## TASK STATEMENT
The entries below are to be repeated exactly, and their pictures left out.

## RECORD EXTRACTS
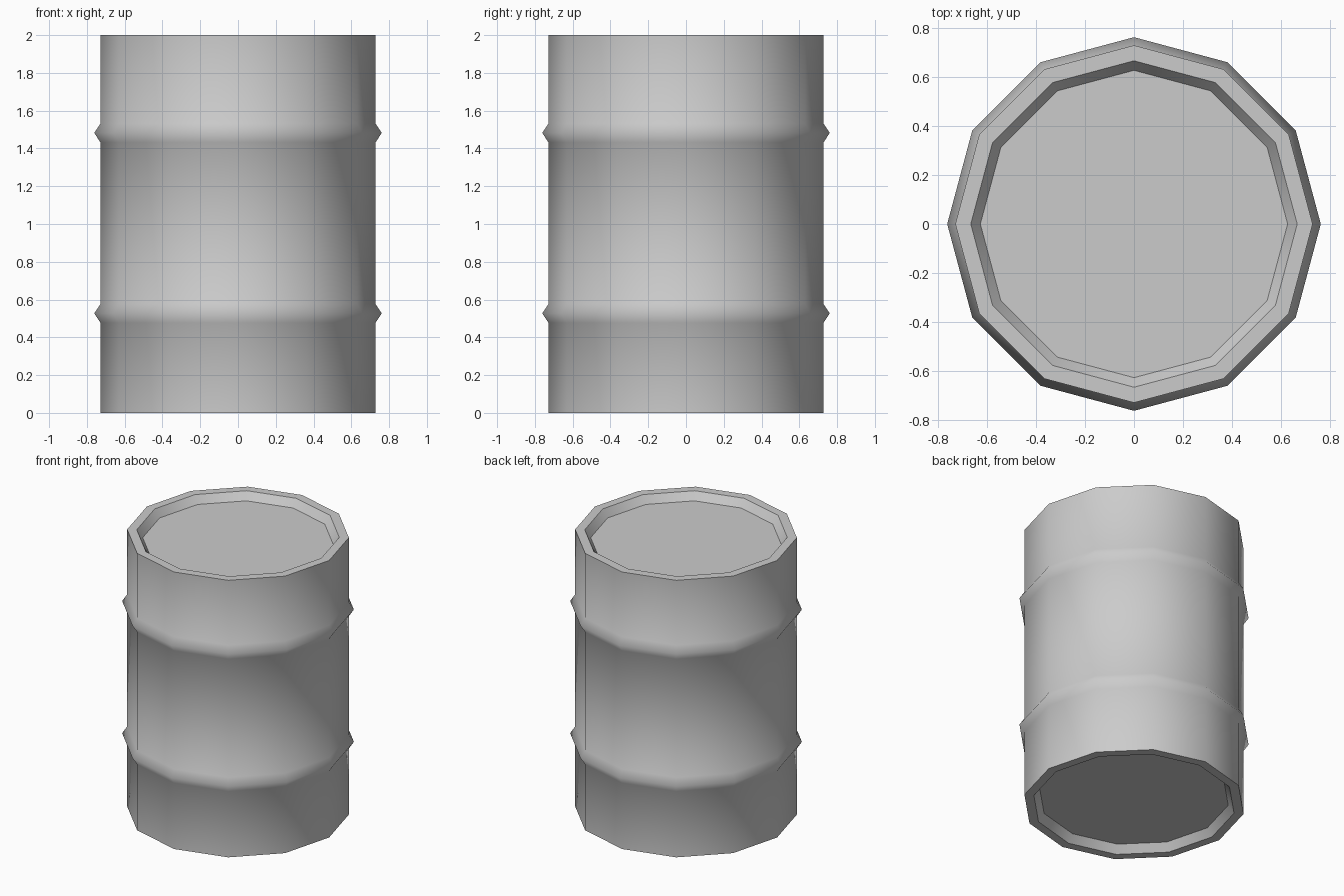
import bpy, bmesh, math

if "Cube" in bpy.data.objects:
    bpy.data.objects.remove(bpy.data.objects["Cube"])

SIDES = 12
# half-profile from bottom panel to top panel: (radius, z)
hoop = lambda z: [(0.728, z - 0.05), (0.761, z), (0.728, z + 0.05)]
profile = ([(0.626, 0.055), (0.665, 0), (0.728, 0)] + hoop(0.527) + hoop(1.482)
           + [(0.728, 2), (0.665, 2), (0.626, 1.945)])

# barrel shell: lofted rings
bm = bmesh.new()
rings = []
for r, z in profile:
    rings.append([bm.verts.new((r * math.cos(math.tau * i / SIDES),
                                r * math.sin(math.tau * i / SIDES), z))
                  for i in range(SIDES)])
for a, b in zip(rings, rings[1:]):
    for i in range(SIDES):
        j = (i + 1) % SIDES
        bm.faces.new((a[i], a[j], b[j], b[i]))

# recessed end panels
bm.faces.new(rings[0][::-1])
bm.faces.new(rings[-1])

# smooth walls and hoops, crisp rims
for f in bm.faces:
    f.smooth = True
for ring in rings[:3] + rings[-3:]:
    for i in range(SIDES):
        bm.edges.get((ring[i], ring[(i + 1) % SIDES])).smooth = False
bm.normal_update()

mesh = bpy.data.meshes.new("barrel")
bm.to_mesh(mesh)
bm.free()
bpy.context.collection.objects.link(bpy.data.objects.new("barrel", mesh))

## SOLUTION TO THIS TASK
import bpy, bmesh, math

if "Cube" in bpy.data.objects:
    bpy.data.objects.remove(bpy.data.objects["Cube"])

SIDES = 12
# half-profile from bottom panel to top panel: (radius, z)
hoop = lambda z: [(0.728, z - 0.05), (0.761, z), (0.728, z + 0.05)]
profile = ([(0.626, 0.055), (0.665, 0), (0.728, 0)] + hoop(0.527) + hoop(1.482)
           + [(0.728, 2), (0.665, 2), (0.626, 1.945)])

# barrel shell: lofted rings
bm = bmesh.new()
rings = []
for r, z in profile:
    rings.append([bm.verts.new((r * math.cos(math.tau * i / SIDES),
                                r * math.sin(math.tau * i / SIDES), z))
                  for i in range(SIDES)])
for a, b in zip(rings, rings[1:]):
    for i in range(SIDES):
        j = (i + 1) % SIDES
        bm.faces.new((a[i], a[j], b[j], b[i]))

# recessed end panels
bm.faces.new(rings[0][::-1])
bm.faces.new(rings[-1])

# smooth walls and hoops, crisp rims
for f in bm.faces:
    f.smooth = True
for ring in rings[:3] + rings[-3:]:
    for i in range(SIDES):
        bm.edges.get((ring[i], ring[(i + 1) % SIDES])).smooth = False
bm.normal_update()

mesh = bpy.data.meshes.new("barrel")
bm.to_mesh(mesh)
bm.free()
bpy.context.collection.objects.link(bpy.data.objects.new("barrel", mesh))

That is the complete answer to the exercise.